Adventure Series: Part I
Travis offers a sentimental look back at some of adventure gaming's most memorable gems on the PC.
Article by Travis Fahs (Email)
September 30th 2005, 09:00AM
Around the time Leisure Suit Larry was release, LucasArts burst onto the scene with an Adventure called Maniac Mansion. Maniac Mansion revolutionized the genre by adding a point and click interface. This allowed for sentence-based input without the need for typing, and streamlined a lot of trial and error out of the equation. It was also, as far as I know, the first adventure game that allowed you to switch between 3 characters at will, could be used to solve some of the game's puzzles. It was a breakthrough title and it marked LucasArts' arrival as the giant that would rival Sierra in the adventure gaming world until the genres eventual decline. Maniac Mansion also spawned a brilliant sequel, headed by Tim Schaeffer, called Day of the Tentacle.
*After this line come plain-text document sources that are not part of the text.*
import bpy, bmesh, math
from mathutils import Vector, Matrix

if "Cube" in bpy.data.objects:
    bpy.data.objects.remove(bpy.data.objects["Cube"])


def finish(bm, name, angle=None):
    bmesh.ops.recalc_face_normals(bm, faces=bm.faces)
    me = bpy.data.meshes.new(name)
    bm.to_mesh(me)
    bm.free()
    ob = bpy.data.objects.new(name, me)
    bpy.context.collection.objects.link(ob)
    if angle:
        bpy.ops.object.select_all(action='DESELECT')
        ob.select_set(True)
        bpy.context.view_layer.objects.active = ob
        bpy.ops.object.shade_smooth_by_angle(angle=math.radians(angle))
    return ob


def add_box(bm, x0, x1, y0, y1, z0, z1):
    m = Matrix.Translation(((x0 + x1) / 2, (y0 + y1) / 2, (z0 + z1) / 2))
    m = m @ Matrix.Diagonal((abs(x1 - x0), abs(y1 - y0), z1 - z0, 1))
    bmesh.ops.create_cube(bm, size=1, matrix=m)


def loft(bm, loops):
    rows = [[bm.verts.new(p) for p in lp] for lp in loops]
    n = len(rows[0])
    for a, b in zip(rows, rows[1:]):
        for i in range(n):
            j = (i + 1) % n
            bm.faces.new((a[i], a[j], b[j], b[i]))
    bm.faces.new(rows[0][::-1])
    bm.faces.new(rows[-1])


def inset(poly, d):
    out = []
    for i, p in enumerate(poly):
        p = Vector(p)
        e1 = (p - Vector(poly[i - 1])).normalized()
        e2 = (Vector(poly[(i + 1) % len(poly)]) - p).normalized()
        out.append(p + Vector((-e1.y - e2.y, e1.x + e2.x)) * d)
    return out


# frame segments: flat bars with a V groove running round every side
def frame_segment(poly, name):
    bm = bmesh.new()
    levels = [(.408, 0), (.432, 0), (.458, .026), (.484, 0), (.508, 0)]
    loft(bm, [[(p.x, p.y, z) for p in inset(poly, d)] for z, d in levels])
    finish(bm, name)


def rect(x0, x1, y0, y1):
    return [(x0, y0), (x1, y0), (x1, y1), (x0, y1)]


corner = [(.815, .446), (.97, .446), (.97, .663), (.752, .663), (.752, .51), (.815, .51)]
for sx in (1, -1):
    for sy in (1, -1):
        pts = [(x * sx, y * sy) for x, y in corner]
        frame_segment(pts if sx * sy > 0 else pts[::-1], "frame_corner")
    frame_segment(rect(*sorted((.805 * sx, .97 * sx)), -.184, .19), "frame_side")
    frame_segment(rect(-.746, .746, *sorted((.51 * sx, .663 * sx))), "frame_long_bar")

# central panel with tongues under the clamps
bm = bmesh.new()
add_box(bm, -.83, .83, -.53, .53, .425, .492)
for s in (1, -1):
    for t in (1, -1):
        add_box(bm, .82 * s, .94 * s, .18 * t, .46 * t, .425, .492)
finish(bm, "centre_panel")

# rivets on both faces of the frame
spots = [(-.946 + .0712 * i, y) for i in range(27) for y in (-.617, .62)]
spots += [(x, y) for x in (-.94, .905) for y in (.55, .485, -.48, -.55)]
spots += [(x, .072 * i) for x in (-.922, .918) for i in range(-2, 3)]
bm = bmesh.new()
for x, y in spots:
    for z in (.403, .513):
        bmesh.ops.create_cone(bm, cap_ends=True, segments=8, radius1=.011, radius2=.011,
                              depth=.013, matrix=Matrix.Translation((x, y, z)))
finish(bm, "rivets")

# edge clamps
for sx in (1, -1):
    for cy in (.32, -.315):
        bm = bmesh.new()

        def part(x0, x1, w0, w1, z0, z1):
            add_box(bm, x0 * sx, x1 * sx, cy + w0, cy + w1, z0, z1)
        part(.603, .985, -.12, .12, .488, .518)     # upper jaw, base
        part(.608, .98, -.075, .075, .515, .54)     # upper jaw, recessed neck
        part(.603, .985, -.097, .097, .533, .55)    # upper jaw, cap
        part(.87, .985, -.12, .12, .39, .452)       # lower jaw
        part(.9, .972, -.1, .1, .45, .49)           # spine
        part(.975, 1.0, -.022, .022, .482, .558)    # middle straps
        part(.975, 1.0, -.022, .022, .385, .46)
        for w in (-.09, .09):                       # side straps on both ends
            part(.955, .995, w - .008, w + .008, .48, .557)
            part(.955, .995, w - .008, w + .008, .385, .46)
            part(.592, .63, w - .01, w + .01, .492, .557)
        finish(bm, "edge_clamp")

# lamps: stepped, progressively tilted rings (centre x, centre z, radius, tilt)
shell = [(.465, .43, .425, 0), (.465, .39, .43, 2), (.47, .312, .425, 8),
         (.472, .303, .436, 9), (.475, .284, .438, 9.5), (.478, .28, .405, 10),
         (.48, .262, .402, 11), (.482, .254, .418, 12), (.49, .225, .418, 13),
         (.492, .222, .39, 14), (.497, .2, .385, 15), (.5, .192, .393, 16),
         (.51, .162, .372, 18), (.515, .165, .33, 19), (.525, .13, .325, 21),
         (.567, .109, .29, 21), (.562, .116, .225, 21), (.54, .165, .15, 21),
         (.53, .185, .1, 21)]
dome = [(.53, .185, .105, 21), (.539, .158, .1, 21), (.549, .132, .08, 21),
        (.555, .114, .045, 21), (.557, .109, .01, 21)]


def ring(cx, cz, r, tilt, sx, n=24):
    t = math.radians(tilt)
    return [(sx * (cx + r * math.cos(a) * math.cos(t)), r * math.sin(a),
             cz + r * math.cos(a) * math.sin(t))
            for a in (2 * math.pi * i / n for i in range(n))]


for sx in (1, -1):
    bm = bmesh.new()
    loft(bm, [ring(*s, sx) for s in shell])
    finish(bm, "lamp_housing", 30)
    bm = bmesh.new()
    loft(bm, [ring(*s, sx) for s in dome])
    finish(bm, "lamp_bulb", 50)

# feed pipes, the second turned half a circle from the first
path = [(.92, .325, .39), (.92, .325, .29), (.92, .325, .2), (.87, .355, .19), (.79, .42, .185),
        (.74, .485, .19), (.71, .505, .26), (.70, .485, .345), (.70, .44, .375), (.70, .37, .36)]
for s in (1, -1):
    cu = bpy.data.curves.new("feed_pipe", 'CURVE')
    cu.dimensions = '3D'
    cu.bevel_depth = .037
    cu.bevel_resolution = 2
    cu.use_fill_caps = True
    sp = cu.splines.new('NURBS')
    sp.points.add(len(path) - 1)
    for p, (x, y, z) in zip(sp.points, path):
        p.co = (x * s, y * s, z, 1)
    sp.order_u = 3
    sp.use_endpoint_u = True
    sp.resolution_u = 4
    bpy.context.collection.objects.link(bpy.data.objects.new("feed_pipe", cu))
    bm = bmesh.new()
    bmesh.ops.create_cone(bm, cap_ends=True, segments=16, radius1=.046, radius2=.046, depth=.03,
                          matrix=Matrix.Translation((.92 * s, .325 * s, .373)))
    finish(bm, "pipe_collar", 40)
The Monkey Island series would become LucasArts flagship adventure gaming series. In classic comedic adventure form it told the story of a bumbling anti-hero by the name of Guybrush Threepwood, in search of adventure and riches, in a send up of Treasure Island. I don't know that the Monkey Island series ever pushed the genre into uncharted waters, but it remained one of its biggest success stories. The last title in the series was a moderate success, but apparently not enough to please LucasArts, and the series seems to be on indefinite hold for the time being.
Sam and Max Hit the Road
LucasArts may have peaked with the 1993 release of Sam and Max Hit the Road. Sam and Max was based on an underground comic book by Steve Purcell (who uncoincidentally was working at LucasArts' adventure division on such titles as the Monkey Island series). Sam and Max's universe was difficult to describe. It told the tale of an anthropomorphic rabbit and dog in what vaguely resembled a parody of a cop drama like Dragnet. Steve took the helm and his unique and twisted humor and vision clicked with audiences everywhere. It was also (along with Day of the Tentacle) among LucasArts first "talkie" adventures with a CD-ROM version featuring voice for all the game's dialogue, with some very funny voice acting. Sam and Max maintain a cult following to this day and spawned a Saturday morning cartoon series, as well as 2 sequels which were cancelled before their release. Telltale Games has recently announced their partnership with Purcell to revive the beloved rabbit and dog duo.
Under a Killing Moon
In 1994, dark horse Access Software made a major breakthrough with the 1994 release of Under a Killing Moon. Although it was the third game in the sci-fi film noir series featuring Tex Murphy, it was in many ways a rebirth. Under a Killing Moon pushed the technological envelope for sure. Released on a whopping 4 CDs, Moon came packed with voice, FMV, as well as stunning, high-resolution, texture-mapped, real-time 3D environments that could be freely explored. It also used these new tools to create an immersive storytelling experience that surpassed all other attempts at "interactive cinema." While still maintaining the series trademark sense of humor, Moon managed to be a gripping mystery story as well. Tex Murphy would find himself in 2 more adventures; 1996's masterpiece, "The Pandora Directive", and the problematic 1998 pseudo-remake "Overseer", which was the first game to be released on DVD-ROM. After Access software was bought by Microsoft, there has been little support for a sequel, but the series' creators remain devoted to their fan base, and there is still a desire to continue Tex's adventures.